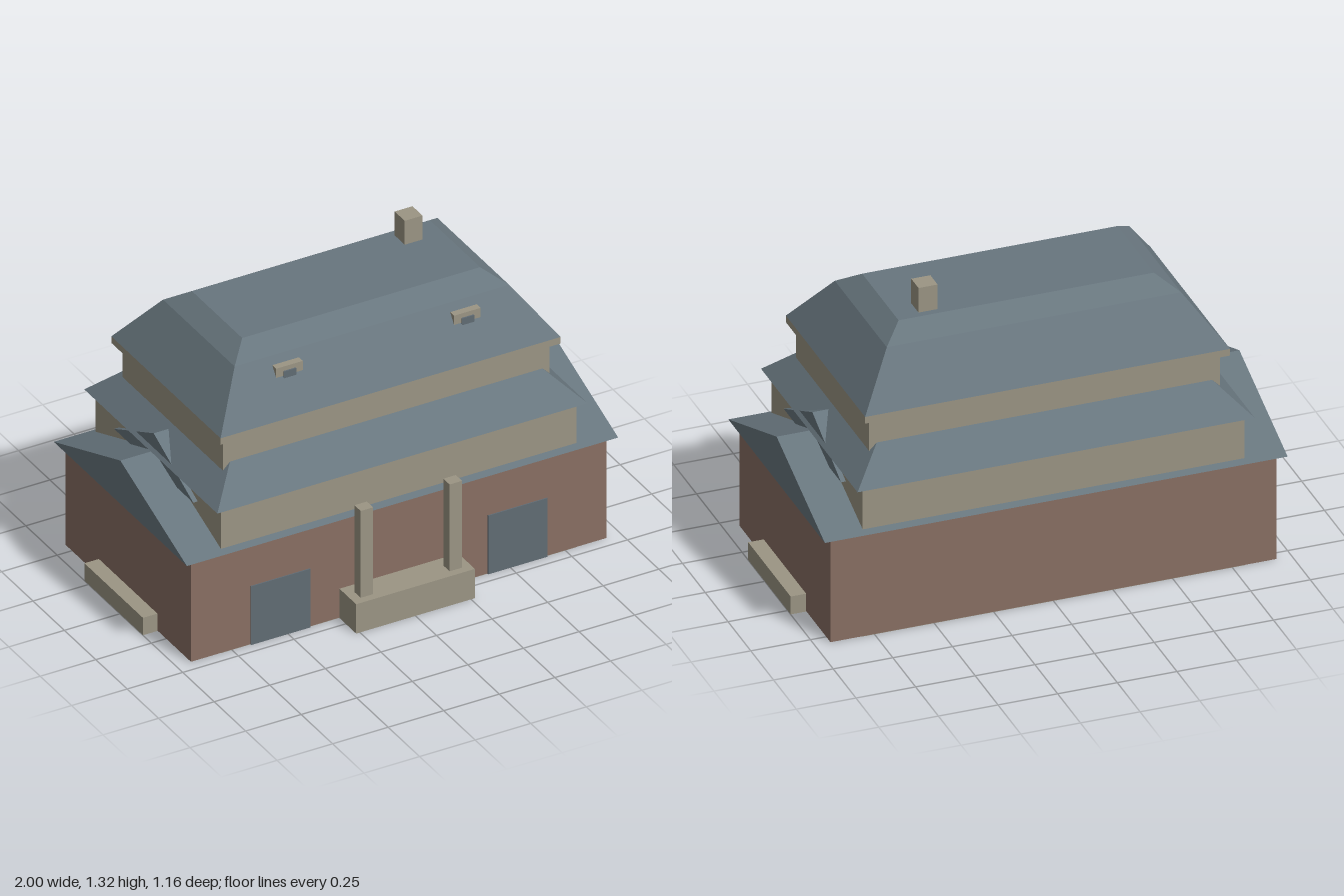
import * as THREE from 'three';

const material = (name, color) => {
  const m = new THREE.MeshStandardMaterial({ color });
  m.name = name;
  return m;
};

const CZ = -0.05; // depth centre of the house

export function createModel() {
  const house = new THREE.Group();
  house.name = 'house';
  const stone = material('stone', 0x9b9584);
  const brick = material('brick', 0x896f63);
  const slate = material('slate', 0x68767e);
  const glass = material('door blue', 0x616c74);

  const add = (name, geometry, mat) => {
    const mesh = new THREE.Mesh(geometry, mat);
    mesh.name = name;
    house.add(mesh);
    return mesh;
  };

  // Box given by its extents on each axis
  const box = (name, mat, [x0, x1], [y0, y1], [z0, z1]) => {
    const g = new THREE.BoxGeometry(x1 - x0, y1 - y0, z1 - z0);
    g.translate((x0 + x1) / 2, (y0 + y1) / 2, (z0 + z1) / 2);
    return add(name, g, mat);
  };

  // Hipped roof lofted through rectangles [y, half width, half depth]
  const hipRoof = (name, rings) => {
    const p = [];
    const corners = rings.map(([y, w, d]) => [
      [-w, y, CZ + d], [w, y, CZ + d], [w, y, CZ - d], [-w, y, CZ - d],
    ]);
    const quad = (a, b, c, d) => p.push(...a, ...b, ...c, ...a, ...c, ...d);
    for (let i = 0; i < corners.length - 1; i++) {
      const lo = corners[i], hi = corners[i + 1];
      for (let k = 0; k < 4; k++) {
        const n = (k + 1) % 4;
        quad(lo[k], lo[n], hi[n], hi[k]);
      }
    }
    const [a, b, c, d] = corners[0];
    quad(d, c, b, a);
    quad(...corners[corners.length - 1]);
    const g = new THREE.BufferGeometry();
    g.setAttribute('position', new THREE.Float32BufferAttribute(p, 3));
    g.computeVertexNormals();
    return add(name, g, slate);
  };

  // Triangular prism with its ridge along x
  const gableRoof = (name, halfLength, halfDepth, y0, y1) => {
    const s = new THREE.Shape();
    s.moveTo(-halfDepth, y0);
    s.lineTo(halfDepth, y0);
    s.lineTo(0, y1);
    s.closePath();
    const g = new THREE.ExtrudeGeometry(s, { depth: halfLength * 2, bevelEnabled: false });
    g.translate(0, 0, -halfLength);
    g.rotateY(Math.PI / 2);
    g.translate(0, 0, CZ);
    return add(name, g, slate);
  };

  // Stacked walls
  box('floorSlab', stone, [-0.8, 0.8], [0, 0.004], [-0.549, 0.449]);
  box('groundFloor', brick, [-0.935, 0.935], [0.002, 0.47], [-0.55, 0.45]);
  box('middleFloor', stone, [-0.8, 0.8], [0.46, 0.672], [-0.55, 0.45]);
  box('upperFloor', stone, [-0.735, 0.735], [0.7, 0.92], [-0.45, 0.35]);
  box('cornice', stone, [-0.765, 0.765], [0.915, 0.945], [-0.485, 0.385]);

  // Roofs
  gableRoof('lowerGableRoof', 0.97, 0.53, 0.47, 0.67);
  gableRoof('sideGable', 0.82, 0.315, 0.6, 0.75);
  hipRoof('middleRoof', [[0.67, 0.833, 0.53], [0.805, 0.698, 0.395]]);
  hipRoof('topRoof', [[0.945, 0.765, 0.435], [1.15, 0.617, 0.285], [1.21, 0.535, 0.2]]);
  box('chimney', stone, [0.36, 0.44], [1.15, 1.32], [-0.22, -0.14]);

  // Front terrace
  box('terrace', stone, [-0.267, 0.267], [0, 0.135], [0.45, 0.583]);

  // Paired parts on the left and right
  for (const s of [-1, 1]) {
    const side = s > 0 ? 'left' : 'right';
    const span = (a, b) => (s > 0 ? [a, b] : [-b, -a]);
    box(side + 'Column', stone, span(0.172, 0.228), [0.135, 0.535], [0.5, 0.55]);
    box(side + 'Door', glass, span(0.4, 0.667), [0, 0.27], [0.45, 0.455]);
    box(side + 'SideStep', stone, span(0.93, 1), [0, 0.08], [-0.283, 0.183]);
    box(side + 'Dormer', stone, span(0.34, 0.46), [1.073, 1.12], [0.22, 0.288]);
    box(side + 'DormerWindow', glass, span(0.373, 0.428), [1.066, 1.1], [0.285, 0.294]);
  }
  return house;
}
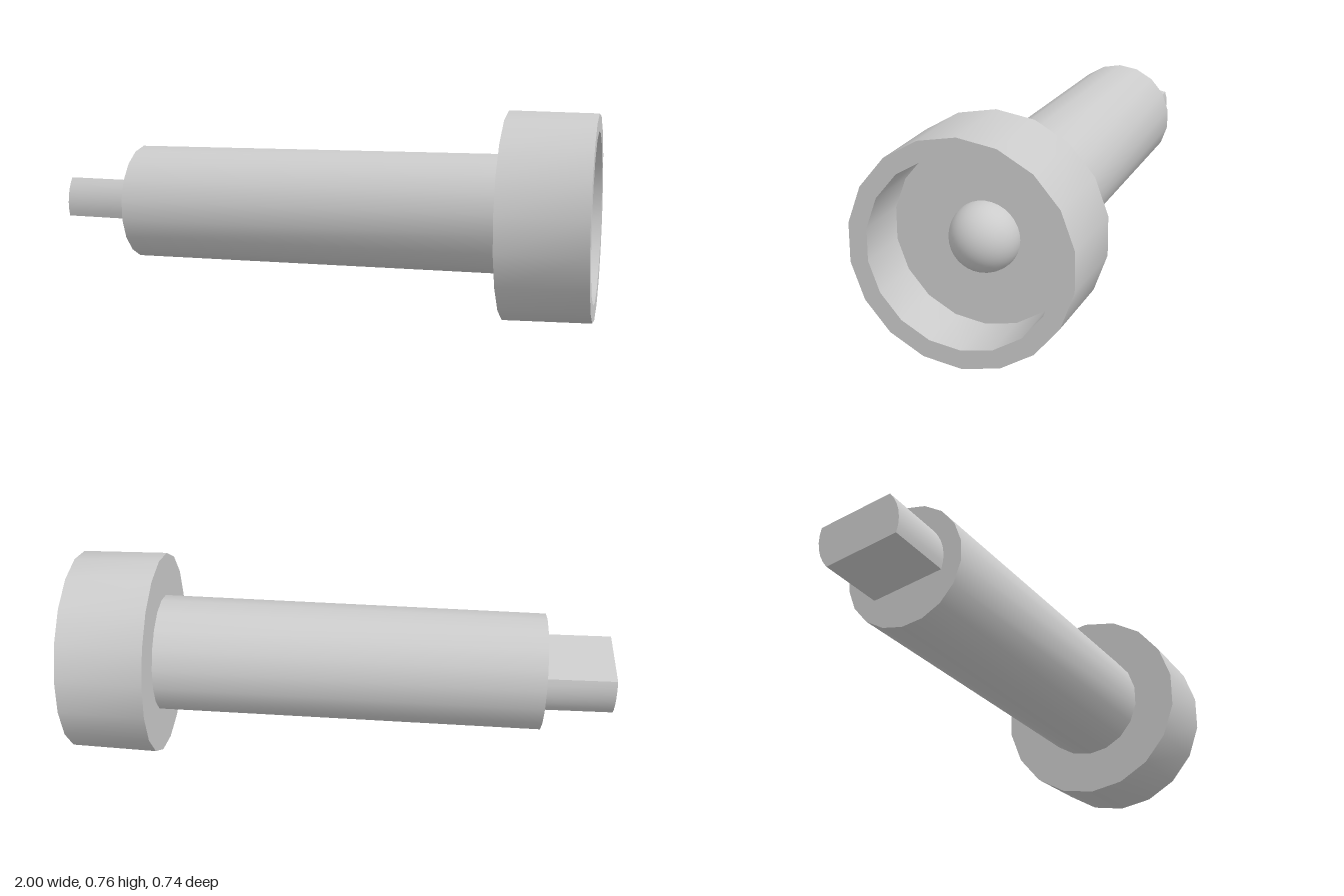
import * as THREE from 'three';
import { toCreasedNormals } from 'three/addons/utils/BufferGeometryUtils.js';

const SIDES = 18;
const TILT = 0.016; // the shaft and cup rise slightly towards +x

export function createModel() {
  const group = new THREE.Group();
  const material = new THREE.MeshStandardMaterial({ color: 0xcccccc });

  const add = (name, geometry, x, y, z = 0) => {
    const mesh = new THREE.Mesh(geometry, material);
    mesh.name = name;
    mesh.position.set(x, y, z);
    group.add(mesh);
    return mesh;
  };

  // Turned part lying along x; profile points are [radius, distance along axis]
  const turned = (profile) => {
    const points = profile.map(([r, d]) => new THREE.Vector2(r, d));
    const lathe = new THREE.LatheGeometry(points, SIDES, Math.PI / 2);
    return toCreasedNormals(lathe, 0.6).rotateZ(-Math.PI / 2 + TILT);
  };

  // Long round shaft
  add('shaft', turned([[0, -0.742], [0.2175, -0.742], [0.2175, 0.7], [0, 0.7]]), 0, 0.372, -0.003);

  // Hollow cup, tapering slightly to its open end
  add('cup', turned([
    [0, -0.157], [0.378, -0.157], [0.371, 0.157],
    [0.309, 0.157], [0.309, -0.045], [0, -0.045],
  ]), 0.837, 0.382);

  // Dome on the cup floor
  const dome = new THREE.SphereGeometry(0.117, 32, 16, 0, Math.PI * 2, 0, Math.PI / 2);
  dome.rotateZ(-Math.PI / 2 + TILT);
  add('dome', dome, 0.79, 0.376, -0.004);

  // Drive tang: a round bar with two flats, turned a little about its axis
  const half = Math.PI / 6;
  const section = new THREE.Shape();
  section.absarc(0, 0, 0.149, -half, half, false);
  section.absarc(0, 0, 0.149, Math.PI - half, Math.PI + half, false);
  section.closePath();
  const bar = new THREE.ExtrudeGeometry(section, { depth: 0.27, bevelEnabled: false, curveSegments: 3 });
  const tang = add('tang', toCreasedNormals(bar.rotateY(Math.PI / 2), 0.6), -1, 0.36, -0.002);
  tang.rotation.x = -0.2;

  return group;
}
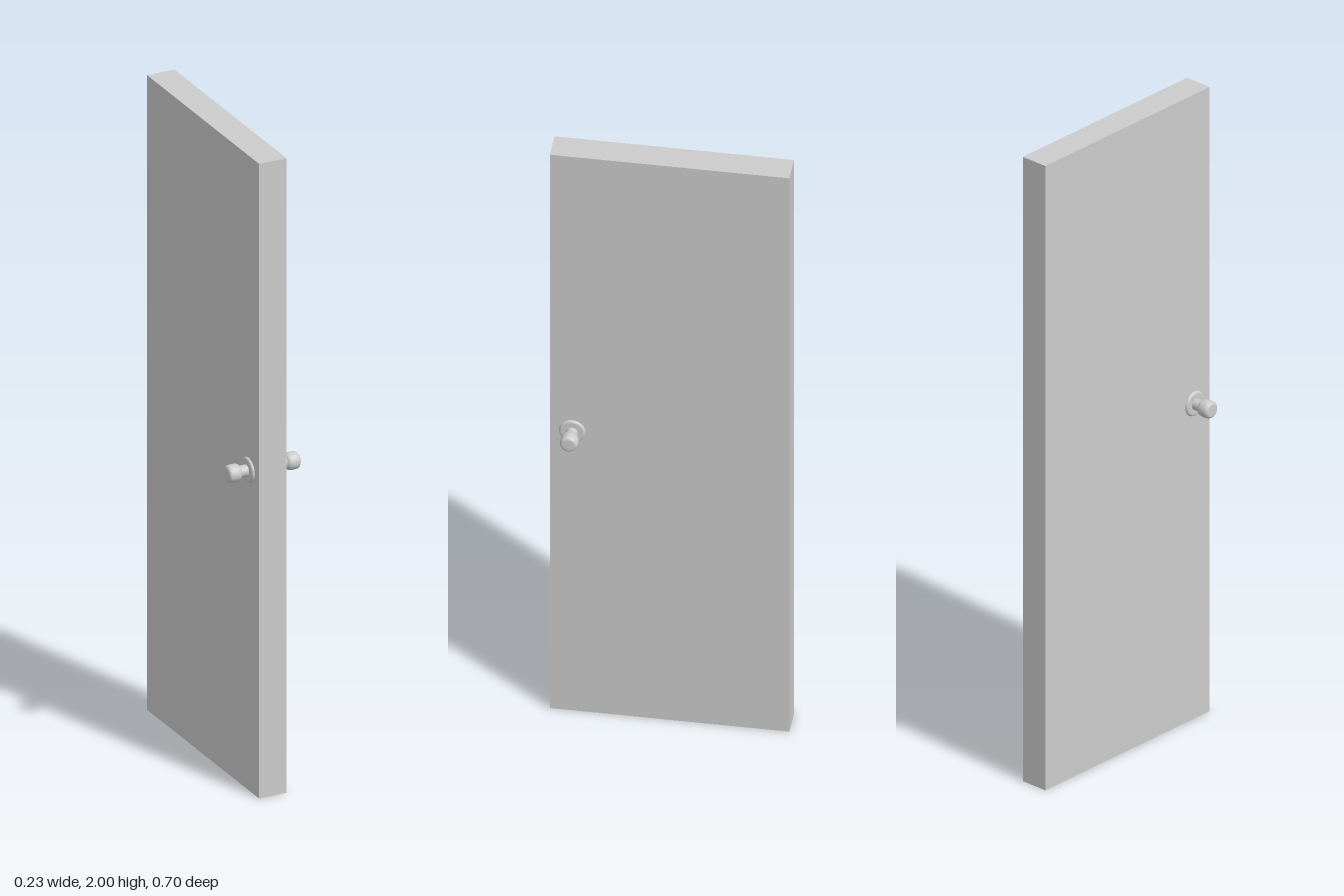
import * as THREE from 'three';

const material = new THREE.MeshStandardMaterial({ color: 0xcccccc });

// Turned part, profile given as [radius, distance from the door's mid-plane]
function turned(name, profile) {
  const points = profile.map(([r, d]) => new THREE.Vector2(r, d));
  const mesh = new THREE.Mesh(new THREE.LatheGeometry(points, 32), material);
  mesh.name = name;
  return mesh;
}

// One handle, its axis along +y before it is turned to a door face
function makeHandle(name) {
  const handle = new THREE.Group();
  handle.name = name;
  handle.add(
    turned('rosette', [
      [0.0385, 0.043], [0.0385, 0.0445], [0.038, 0.047], [0.0365, 0.0495],
      [0.034, 0.051], [0.031, 0.0515], [0, 0.0515],
    ]),
    turned('stem', [[0.0175, 0.05], [0.0175, 0.077]]),
    turned('knob', [
      [0.0165, 0.073], [0.0195, 0.0745], [0.0235, 0.078], [0.0255, 0.082],
      [0.0265, 0.088], [0.0268, 0.095], [0.0265, 0.102], [0.0255, 0.108],
      [0.0235, 0.112], [0.02, 0.1145], [0.0165, 0.1153], [0, 0.1153],
    ]),
  );
  return handle;
}

export function createModel() {
  const model = new THREE.Group();
  model.name = 'door';

  // Plain slab
  const panel = new THREE.Mesh(new THREE.BoxGeometry(0.088, 2, 0.697), material);
  panel.name = 'panel';
  panel.position.y = 1;
  model.add(panel);

  // A handle on each face, near the front edge
  for (const [name, side] of [['leftHandle', 1], ['rightHandle', -1]]) {
    const handle = makeHandle(name);
    handle.rotation.z = -side * Math.PI / 2;
    handle.position.set(0, 1.01, 0.283);
    model.add(handle);
  }

  return model;
}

= PROBLEM REQUIREMENTS =
Search the records for the word "slightly". Copy every line that has it.

= YOUR SOLUTION =
const TILT = 0.016; // the shaft and cup rise slightly towards +x
  // Hollow cup, tapering slightly to its open end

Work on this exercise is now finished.